§ WORK INSTRUCTION: Give the number of lines below with "uAxis" in them, leaving out anything else.

=== Section Start ===

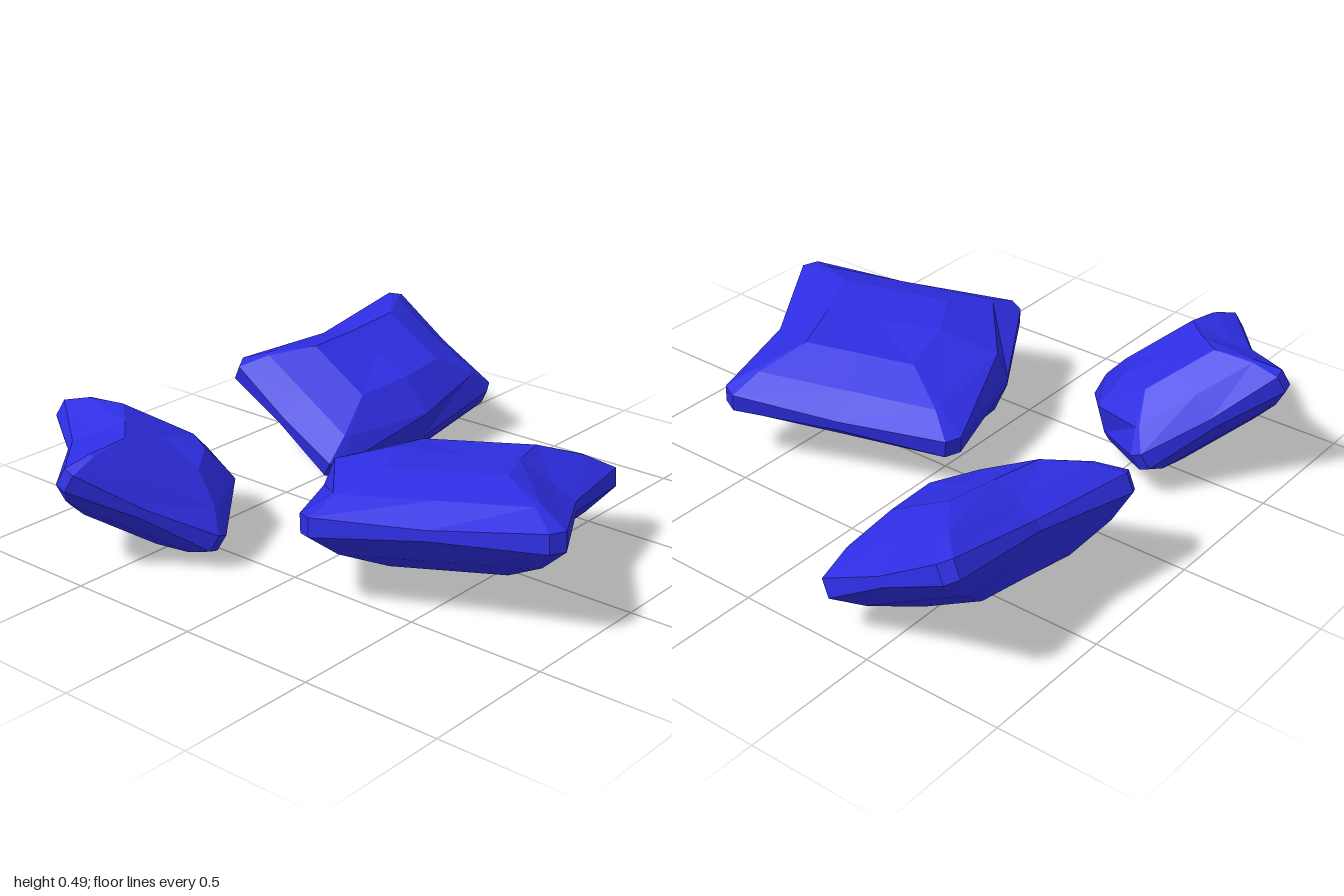
import * as THREE from 'three';

const material = new THREE.MeshStandardMaterial({ color: 0x2d2de2, flatShading: true });

// One closed loop of 12 points [v, u, height] around the cushion.
// cut = where the corner chamfer starts; front and back = v of those edge middles;
// heights = [corners, side middles, front middle, back middle].
function ring(scale, cut, front, back, [corner, side, hFront, hBack]) {
  const s = scale, k = scale * cut;
  return [
    [s, -k, corner], [front, 0, hFront], [s, k, corner],
    [k, s, corner], [0, s, side], [-k, s, corner],
    [-s, k, corner], [back, 0, hBack], [-s, -k, corner],
    [-k, -s, corner], [0, -s, side], [k, -s, corner],
  ];
}

// Low-poly cushion spanned by half-axes u and v around a centre.
// Its front edge is dented and its back edge bulges.
function cushion(name, centre, uAxis, vAxis, top, bottom) {
  const c = new THREE.Vector3(...centre);
  const u = new THREE.Vector3(...uAxis);
  const v = new THREE.Vector3(...vAxis);
  const n = new THREE.Vector3().crossVectors(v, u).normalize();
  const pos = [];
  const add = ([a, b, h]) => {
    const p = c.clone().addScaledVector(v, a).addScaledVector(u, b).addScaledVector(n, h);
    pos.push(p.x, p.y, p.z);
  };

  // Loops for the padded panels and the piped edge
  const panel = (h) => ring(0.48, 1, 0.46, -0.56, [h, h, h, h * 1.15]);
  const shoulder = (h) => ring(0.82, 0.95, 0.73, -1.08, [h * 0.6, h * 0.6, h * 0.45, h * 0.77]);
  const piping = (s) => ring(1.04, 0.9, 0.91, -1.18, [s * 0.033, s * 0.018, s * 0.018, s * 0.018]);
  const loops = [
    panel(-bottom), shoulder(-bottom), piping(-1), piping(1), shoulder(top), panel(top),
  ];
  loops.flat().forEach(add);
  add([0, 0, -bottom]);
  add([0, 0, top]);

  const index = [];
  const last = (loops.length - 1) * 12;
  for (let i = 0; i < 12; i++) {
    const k = (i + 1) % 12;
    for (let j = 0; j < last; j += 12) {
      index.push(j + i, j + k, j + 12 + k, j + i, j + 12 + k, j + 12 + i);
    }
    index.push(last + 12, k, i, last + 13, last + i, last + k);
  }

  const geometry = new THREE.BufferGeometry();
  geometry.setAttribute('position', new THREE.Float32BufferAttribute(pos, 3));
  geometry.setIndex(index);
  geometry.computeVertexNormals();
  const mesh = new THREE.Mesh(geometry, material);
  mesh.name = name;
  return mesh;
}

export function createModel() {
  const model = new THREE.Group();
  model.name = 'cushions';
  model.add(
    // large cushion lying almost flat at the front
    cushion('frontCushion', [-0.11, 0.25, 0.405], [0.385, -0.055, -0.155], [0.155, 0.028, 0.385], 0.147, 0.185),
    // two smaller cushions tilted up at the back
    cushion('leftCushion', [0.55, 0.245, -0.587], [-0.42, -0.042, -0.035], [0.008, 0.143, -0.247], 0.16, 0.158),
    cushion('rightCushion', [-0.625, 0.235, -0.6], [-0.18, -0.025, 0.205], [-0.19, 0.135, -0.16], 0.16, 0.158),
  );
  return model;
}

=== Section End ===

§ OUTPUT FOR THIS EXERCISE: 2